#### [Available records]
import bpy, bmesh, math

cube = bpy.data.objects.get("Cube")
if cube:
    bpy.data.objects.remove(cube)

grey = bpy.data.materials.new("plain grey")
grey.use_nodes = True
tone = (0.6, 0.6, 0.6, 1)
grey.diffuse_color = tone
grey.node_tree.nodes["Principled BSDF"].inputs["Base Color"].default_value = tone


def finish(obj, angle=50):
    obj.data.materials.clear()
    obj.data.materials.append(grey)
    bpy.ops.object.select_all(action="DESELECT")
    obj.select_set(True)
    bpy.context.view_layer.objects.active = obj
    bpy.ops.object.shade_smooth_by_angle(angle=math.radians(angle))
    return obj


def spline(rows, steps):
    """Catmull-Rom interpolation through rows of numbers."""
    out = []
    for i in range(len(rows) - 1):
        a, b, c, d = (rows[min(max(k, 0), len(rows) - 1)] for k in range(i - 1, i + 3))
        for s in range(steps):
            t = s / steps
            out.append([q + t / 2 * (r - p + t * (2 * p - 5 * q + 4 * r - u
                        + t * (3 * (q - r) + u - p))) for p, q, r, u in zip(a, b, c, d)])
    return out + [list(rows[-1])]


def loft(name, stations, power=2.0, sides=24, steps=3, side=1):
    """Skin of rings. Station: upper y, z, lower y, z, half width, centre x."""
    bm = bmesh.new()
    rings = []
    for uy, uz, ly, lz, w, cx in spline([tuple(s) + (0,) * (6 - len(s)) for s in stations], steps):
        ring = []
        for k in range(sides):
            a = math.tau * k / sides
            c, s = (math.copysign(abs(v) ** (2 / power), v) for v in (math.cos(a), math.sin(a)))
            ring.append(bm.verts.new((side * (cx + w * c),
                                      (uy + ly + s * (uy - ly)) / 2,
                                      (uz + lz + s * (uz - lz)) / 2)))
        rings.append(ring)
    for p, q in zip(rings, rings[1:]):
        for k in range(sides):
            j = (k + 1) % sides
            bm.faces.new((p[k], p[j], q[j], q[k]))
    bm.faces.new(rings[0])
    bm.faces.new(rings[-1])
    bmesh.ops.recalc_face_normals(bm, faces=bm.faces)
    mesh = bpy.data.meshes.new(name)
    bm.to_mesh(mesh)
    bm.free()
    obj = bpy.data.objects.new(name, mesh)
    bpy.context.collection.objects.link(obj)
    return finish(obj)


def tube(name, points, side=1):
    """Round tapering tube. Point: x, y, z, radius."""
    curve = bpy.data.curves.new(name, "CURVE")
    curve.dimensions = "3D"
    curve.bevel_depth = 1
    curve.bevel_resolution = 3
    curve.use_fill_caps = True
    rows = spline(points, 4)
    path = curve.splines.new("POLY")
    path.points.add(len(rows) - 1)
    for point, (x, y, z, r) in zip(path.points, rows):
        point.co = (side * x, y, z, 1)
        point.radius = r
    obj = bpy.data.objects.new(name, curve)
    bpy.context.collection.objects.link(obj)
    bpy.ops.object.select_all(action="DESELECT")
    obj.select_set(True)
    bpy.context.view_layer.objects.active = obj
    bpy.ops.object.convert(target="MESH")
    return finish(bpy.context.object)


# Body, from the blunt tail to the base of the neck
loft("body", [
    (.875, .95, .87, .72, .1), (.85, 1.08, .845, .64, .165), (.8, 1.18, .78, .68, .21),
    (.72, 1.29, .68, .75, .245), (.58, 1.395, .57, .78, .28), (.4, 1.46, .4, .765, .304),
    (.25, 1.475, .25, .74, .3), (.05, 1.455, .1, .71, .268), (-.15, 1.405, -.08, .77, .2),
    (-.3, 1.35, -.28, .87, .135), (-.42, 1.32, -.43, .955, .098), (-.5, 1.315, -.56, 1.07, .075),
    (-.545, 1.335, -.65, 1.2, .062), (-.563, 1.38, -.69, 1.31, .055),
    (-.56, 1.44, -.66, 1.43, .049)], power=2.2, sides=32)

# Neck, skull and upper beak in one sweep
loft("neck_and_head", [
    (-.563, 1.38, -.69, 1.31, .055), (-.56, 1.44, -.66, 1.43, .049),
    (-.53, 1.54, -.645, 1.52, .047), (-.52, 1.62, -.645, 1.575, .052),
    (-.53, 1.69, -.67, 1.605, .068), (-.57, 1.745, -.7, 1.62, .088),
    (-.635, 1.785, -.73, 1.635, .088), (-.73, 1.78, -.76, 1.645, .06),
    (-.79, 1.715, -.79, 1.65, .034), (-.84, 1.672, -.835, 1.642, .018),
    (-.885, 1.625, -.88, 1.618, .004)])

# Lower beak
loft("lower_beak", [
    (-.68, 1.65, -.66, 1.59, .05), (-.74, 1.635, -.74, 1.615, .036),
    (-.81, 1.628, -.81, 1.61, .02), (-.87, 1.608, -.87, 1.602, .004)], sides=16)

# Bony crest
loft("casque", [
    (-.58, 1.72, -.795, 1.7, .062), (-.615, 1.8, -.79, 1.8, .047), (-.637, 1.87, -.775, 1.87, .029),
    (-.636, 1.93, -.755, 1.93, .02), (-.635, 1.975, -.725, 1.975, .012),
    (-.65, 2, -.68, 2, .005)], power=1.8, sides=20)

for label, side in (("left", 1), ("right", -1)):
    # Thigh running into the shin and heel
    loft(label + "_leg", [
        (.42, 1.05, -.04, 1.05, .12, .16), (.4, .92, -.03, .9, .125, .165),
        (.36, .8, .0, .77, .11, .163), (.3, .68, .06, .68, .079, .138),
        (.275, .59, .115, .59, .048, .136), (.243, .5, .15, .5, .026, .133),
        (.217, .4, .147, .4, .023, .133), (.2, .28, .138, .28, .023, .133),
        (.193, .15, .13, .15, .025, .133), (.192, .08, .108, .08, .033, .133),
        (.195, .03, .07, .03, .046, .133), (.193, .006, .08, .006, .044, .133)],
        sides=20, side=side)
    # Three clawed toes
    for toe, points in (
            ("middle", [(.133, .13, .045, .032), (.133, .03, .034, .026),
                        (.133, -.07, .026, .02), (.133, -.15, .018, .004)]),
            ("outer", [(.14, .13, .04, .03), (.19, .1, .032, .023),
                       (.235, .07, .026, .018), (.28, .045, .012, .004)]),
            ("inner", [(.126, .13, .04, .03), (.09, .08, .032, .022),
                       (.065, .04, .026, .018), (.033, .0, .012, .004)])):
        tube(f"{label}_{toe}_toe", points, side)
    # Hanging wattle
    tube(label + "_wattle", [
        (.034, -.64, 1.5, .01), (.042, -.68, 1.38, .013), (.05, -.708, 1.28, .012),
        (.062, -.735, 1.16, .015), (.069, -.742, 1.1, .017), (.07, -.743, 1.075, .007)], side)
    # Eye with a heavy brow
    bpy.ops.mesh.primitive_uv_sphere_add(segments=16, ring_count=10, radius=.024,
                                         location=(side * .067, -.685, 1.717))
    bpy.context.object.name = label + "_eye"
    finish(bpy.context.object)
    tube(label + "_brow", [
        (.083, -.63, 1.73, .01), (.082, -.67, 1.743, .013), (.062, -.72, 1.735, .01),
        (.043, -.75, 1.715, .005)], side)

#### [Directions for this task]
For the string "rows", go through the entries above and copy each line where it occurs.

#### [Result of this task]
def spline(rows, steps):
    """Catmull-Rom interpolation through rows of numbers."""
    for i in range(len(rows) - 1):
        a, b, c, d = (rows[min(max(k, 0), len(rows) - 1)] for k in range(i - 1, i + 3))
    return out + [list(rows[-1])]
    rows = spline(points, 4)
    path.points.add(len(rows) - 1)
    for point, (x, y, z, r) in zip(path.points, rows):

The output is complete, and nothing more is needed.